The January 1996 report of the International Body chaired by Senator George Mitchell called for a review of the use of plastic bullets. Paragraph 55 of the Report states that "a review of... the use of plastic bullets, and continued progress towards more balanced representation in the police force would contribute to the building of trust." The then British Prime Minister, John Major, binned that paragraph along with the rest of Senator Mitchell's report.
In March 1995 at a Belfast conference, organised by the Committee on the Administration of Justice, John Shattock, Assistant Secretary of State for Democracy, Human Rights and Labour, stated "Anyone and everyone desiring a peaceful future for Northern Ireland must support the......elimination of such deadly security measures as the use of plastic bullets for civilian crowd control".
The increased militarisation of the security forces in the North of
Ireland is to be viewed as a retrogressive step in respect of policing.
The use of military and technological means to suppress political expression,
like that of the communities opposing the routing of sectarian Orange marches
through their areas, is particularly to be deplored as a serious threat
to any democratic society. The increased militarisation technology has
spawned, especially in the hands of the sectarian security forces in the
North of Ireland, exists as a barrier to the creation of any peaceful,
Until the use of lethal force in the form of plastic bullets is ended, stock piles decommissioned and the truth about the deaths and injuries caused by these weapons told, building peace, democracy, trust and faith in the Rule of Law will be an impossible task.

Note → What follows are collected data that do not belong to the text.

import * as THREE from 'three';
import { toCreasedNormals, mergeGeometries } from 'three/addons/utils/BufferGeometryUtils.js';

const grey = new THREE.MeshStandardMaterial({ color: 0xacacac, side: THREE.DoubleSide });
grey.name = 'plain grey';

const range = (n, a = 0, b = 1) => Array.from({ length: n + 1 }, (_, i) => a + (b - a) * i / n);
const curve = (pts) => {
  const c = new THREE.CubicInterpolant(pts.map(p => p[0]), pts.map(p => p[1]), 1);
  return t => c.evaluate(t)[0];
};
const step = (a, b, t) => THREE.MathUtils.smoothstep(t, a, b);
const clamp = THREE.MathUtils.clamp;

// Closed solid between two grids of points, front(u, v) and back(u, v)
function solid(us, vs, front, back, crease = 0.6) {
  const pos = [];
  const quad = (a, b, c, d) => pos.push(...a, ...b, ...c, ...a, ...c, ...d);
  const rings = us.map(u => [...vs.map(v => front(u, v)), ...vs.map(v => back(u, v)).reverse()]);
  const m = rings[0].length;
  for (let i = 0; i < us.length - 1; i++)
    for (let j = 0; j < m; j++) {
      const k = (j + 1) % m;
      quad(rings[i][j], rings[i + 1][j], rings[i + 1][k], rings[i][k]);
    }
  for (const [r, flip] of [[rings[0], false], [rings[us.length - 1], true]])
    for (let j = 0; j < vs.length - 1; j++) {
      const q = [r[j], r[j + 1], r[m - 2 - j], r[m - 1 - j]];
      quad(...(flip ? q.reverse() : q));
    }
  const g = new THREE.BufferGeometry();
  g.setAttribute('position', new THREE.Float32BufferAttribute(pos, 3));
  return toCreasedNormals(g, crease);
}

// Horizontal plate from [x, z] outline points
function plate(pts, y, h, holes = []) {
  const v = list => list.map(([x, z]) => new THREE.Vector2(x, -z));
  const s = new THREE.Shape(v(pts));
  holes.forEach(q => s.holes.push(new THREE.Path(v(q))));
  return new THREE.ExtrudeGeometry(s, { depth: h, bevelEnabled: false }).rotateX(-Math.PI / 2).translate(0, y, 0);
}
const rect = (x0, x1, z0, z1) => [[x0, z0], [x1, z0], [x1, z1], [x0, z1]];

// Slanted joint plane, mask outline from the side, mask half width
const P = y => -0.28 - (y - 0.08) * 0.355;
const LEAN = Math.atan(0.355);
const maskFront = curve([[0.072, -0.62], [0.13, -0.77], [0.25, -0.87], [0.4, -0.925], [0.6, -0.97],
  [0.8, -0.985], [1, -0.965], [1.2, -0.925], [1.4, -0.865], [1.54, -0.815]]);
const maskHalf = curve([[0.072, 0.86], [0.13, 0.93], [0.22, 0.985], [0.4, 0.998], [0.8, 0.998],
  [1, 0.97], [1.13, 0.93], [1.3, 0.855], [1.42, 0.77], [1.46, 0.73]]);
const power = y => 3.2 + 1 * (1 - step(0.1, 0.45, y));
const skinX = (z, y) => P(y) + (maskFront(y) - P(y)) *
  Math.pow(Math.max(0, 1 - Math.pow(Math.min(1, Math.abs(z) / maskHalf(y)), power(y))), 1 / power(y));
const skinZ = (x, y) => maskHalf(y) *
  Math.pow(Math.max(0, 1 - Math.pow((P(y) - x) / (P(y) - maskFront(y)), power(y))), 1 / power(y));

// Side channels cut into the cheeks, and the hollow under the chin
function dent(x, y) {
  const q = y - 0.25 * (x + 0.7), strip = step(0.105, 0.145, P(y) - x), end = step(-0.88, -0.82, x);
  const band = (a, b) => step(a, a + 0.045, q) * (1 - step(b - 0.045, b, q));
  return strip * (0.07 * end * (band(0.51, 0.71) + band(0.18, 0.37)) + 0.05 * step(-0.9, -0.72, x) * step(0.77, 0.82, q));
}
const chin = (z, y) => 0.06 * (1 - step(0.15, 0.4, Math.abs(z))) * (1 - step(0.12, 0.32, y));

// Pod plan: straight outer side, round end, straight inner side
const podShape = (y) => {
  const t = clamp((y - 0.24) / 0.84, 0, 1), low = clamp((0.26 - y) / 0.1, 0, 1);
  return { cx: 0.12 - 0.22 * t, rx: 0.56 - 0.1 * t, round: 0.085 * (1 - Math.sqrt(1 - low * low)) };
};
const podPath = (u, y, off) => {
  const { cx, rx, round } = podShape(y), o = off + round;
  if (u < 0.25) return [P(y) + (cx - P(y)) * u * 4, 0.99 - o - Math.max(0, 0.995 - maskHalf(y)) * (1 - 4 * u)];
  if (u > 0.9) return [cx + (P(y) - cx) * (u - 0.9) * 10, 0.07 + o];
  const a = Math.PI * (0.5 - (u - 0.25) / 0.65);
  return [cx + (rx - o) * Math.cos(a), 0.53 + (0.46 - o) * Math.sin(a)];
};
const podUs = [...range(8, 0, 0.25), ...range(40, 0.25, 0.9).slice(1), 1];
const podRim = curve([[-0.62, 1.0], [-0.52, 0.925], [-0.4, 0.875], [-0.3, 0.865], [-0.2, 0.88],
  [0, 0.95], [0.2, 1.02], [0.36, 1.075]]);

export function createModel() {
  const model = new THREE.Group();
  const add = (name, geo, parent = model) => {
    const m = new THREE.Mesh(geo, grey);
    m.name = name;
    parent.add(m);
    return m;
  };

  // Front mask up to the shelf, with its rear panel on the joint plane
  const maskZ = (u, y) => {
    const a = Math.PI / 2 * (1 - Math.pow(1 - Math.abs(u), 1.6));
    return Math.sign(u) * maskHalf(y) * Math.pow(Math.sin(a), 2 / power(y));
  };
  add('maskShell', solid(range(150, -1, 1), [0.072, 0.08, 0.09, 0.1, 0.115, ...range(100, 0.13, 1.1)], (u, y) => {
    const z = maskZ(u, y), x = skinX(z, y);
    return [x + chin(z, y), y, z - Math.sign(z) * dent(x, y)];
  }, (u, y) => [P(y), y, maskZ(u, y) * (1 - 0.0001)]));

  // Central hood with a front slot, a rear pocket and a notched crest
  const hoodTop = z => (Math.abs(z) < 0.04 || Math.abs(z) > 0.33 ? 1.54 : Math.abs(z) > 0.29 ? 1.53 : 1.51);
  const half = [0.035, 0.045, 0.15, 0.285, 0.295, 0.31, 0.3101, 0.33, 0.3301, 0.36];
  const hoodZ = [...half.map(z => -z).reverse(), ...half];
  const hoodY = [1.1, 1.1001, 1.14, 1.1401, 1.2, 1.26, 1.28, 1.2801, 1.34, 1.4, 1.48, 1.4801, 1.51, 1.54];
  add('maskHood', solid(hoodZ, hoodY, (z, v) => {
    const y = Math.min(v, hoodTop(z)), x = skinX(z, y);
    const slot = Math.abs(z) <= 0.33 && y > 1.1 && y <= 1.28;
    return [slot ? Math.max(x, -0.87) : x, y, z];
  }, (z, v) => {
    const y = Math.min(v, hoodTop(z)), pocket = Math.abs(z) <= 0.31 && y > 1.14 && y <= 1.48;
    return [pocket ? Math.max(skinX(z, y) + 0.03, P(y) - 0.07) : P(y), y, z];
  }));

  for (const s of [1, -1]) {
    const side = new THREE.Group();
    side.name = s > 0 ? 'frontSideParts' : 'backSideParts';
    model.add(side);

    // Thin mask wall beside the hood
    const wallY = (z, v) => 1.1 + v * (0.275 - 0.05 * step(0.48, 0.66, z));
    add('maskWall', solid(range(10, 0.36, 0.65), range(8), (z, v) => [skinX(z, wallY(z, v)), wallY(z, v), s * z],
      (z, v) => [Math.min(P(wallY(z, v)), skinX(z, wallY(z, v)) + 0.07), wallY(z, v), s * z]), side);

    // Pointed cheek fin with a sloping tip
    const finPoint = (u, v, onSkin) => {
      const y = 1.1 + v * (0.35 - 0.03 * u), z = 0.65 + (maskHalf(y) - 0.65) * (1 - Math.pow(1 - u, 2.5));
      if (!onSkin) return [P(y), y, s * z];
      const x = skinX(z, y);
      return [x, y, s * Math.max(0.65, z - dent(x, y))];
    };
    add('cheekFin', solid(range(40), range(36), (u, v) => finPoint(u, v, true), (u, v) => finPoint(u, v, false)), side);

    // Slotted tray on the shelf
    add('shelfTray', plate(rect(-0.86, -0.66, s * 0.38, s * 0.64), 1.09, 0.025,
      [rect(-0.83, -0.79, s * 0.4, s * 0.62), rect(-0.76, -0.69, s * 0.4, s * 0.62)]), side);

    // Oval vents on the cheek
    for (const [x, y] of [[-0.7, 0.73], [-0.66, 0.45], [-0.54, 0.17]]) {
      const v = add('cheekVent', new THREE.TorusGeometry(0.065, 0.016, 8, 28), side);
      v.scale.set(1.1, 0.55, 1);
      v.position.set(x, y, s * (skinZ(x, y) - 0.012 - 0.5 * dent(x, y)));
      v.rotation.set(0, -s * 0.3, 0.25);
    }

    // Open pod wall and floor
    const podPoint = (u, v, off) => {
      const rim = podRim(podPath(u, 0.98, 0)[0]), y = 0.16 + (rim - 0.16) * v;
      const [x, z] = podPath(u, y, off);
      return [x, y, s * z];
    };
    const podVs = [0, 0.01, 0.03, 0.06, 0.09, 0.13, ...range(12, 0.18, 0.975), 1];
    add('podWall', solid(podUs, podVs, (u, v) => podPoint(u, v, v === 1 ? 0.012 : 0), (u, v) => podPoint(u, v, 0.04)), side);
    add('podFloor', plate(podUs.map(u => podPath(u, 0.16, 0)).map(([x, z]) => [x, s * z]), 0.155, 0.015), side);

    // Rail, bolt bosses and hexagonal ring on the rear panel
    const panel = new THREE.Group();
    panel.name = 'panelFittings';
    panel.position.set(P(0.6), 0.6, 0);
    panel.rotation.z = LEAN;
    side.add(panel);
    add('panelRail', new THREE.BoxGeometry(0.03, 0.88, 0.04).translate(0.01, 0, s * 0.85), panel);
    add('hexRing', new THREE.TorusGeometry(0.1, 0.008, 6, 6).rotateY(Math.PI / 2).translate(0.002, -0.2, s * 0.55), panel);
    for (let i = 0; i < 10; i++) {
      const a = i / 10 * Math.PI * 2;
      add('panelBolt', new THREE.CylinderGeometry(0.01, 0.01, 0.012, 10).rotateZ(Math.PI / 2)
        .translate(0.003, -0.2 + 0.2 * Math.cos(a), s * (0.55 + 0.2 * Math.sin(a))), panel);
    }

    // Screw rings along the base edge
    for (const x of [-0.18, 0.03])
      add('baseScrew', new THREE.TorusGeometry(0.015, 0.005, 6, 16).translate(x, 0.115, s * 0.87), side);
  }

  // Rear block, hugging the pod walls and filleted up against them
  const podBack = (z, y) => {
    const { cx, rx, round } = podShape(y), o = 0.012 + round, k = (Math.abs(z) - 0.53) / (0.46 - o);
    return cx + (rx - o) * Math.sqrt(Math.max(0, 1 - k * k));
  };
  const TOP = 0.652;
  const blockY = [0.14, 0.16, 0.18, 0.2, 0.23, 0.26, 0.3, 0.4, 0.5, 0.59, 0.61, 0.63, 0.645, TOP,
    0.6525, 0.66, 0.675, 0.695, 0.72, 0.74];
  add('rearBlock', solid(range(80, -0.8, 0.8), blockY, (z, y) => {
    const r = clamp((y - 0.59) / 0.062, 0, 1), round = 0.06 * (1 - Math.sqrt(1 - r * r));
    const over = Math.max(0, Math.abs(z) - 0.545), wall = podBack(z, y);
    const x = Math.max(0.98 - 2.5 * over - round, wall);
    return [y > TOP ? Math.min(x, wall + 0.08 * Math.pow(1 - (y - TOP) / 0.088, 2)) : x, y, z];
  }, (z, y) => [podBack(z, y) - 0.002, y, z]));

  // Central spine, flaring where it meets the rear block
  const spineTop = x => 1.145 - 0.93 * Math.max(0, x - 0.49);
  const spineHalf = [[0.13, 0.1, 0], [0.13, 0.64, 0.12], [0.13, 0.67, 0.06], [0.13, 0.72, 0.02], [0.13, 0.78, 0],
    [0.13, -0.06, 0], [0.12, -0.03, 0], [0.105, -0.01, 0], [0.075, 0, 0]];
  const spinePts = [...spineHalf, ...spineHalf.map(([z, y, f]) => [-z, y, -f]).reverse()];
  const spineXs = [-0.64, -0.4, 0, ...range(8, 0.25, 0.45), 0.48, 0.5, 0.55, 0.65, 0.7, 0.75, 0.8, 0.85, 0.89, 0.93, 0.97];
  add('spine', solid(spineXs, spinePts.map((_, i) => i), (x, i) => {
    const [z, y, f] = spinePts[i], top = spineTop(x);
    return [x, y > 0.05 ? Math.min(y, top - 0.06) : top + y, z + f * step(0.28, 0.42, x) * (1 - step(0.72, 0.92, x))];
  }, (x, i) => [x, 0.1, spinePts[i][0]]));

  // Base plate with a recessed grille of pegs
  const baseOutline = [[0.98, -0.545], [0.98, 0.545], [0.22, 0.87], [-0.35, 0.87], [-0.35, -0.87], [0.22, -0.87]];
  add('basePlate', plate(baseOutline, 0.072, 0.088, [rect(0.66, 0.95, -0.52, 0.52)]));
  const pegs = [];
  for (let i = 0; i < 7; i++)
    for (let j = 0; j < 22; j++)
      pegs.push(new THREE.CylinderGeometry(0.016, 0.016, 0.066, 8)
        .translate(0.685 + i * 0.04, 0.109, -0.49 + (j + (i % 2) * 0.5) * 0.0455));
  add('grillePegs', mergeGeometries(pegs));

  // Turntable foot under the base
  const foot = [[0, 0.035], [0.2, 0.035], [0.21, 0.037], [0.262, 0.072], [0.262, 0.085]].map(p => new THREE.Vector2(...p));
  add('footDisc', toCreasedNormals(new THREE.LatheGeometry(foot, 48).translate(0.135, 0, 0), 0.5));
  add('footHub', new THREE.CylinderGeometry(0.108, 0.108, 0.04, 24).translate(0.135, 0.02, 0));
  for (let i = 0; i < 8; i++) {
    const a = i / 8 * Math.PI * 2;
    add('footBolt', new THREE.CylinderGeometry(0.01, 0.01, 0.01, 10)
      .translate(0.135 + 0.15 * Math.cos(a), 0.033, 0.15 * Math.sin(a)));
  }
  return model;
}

The UNITED CAMPAIGN AGAINST PLASTIC BULLETS, respectfully requests the HOUSE COMMITTEE ON INTERNATIONAL RELATIONS to do all within it's power to secure a withdrawal of plastic bullets in the North of Ireland and to secure justice for all who have suffered as a result of their use because;
And least we forget the human reality behind the statistics amid the legal and political arguments, those who were murdered by rubber and plastic bullets were.....
Francis Rowntree 11 years 20 April 1972 Tobias Molloy 18 years 16 July 1972 Thomas Friel 21 years 22 May 1973
Stephen Geddis 10 years 30 August 1975 Brian Stewart 13 years 10 October 1976 Michael Donnelly 21 years 10 August 1980 Paul Whitters 15 years 25 April 1981 Julie Livingstone 14 years 13 May 1981 Carol Ann Kelly 12 years 22 May 1981 Henry Duffy 45 years 22 May 1981 Nora McCabe 30 years 9 July 1981 Peter Doherty 40 years 31 July 1981 Peter McGuiness 41 years 8 August 1981 Stephen McConomy 11 years 19 April 1982 John Downes 23 years 12 August 1984 Keith White 20 years 14 April 1986 Seamus Duffy 15 years 9 August 1989
Prepared by the UNITED CAMPAIGN AGAINST PLASTIC BULLETS 92 STEWARTSTOWN PARK BELFAST BT11 9GN IRELAND
The United Campaign Against Plastic Bullets is a non political,
non sectarian group, committed to the banning of plastic bullets and the
securing of justice for all those who have suffered as a result of the
use of plastic bullets. The Group consists of relatives and victims of
those who have been killed or injured by plastic bullets in the North of
24 June 1997
BRIEF SUMMARY OF PREPARED STATEMENT OF BRENDA DOWNES OF THE UNITED CAMPAIGN AGAINST PLASTIC BULLETS TO THE HOUSE COMMITTEE ON INTERNATIONAL RELATIONS ON THE 24 JUNE 1997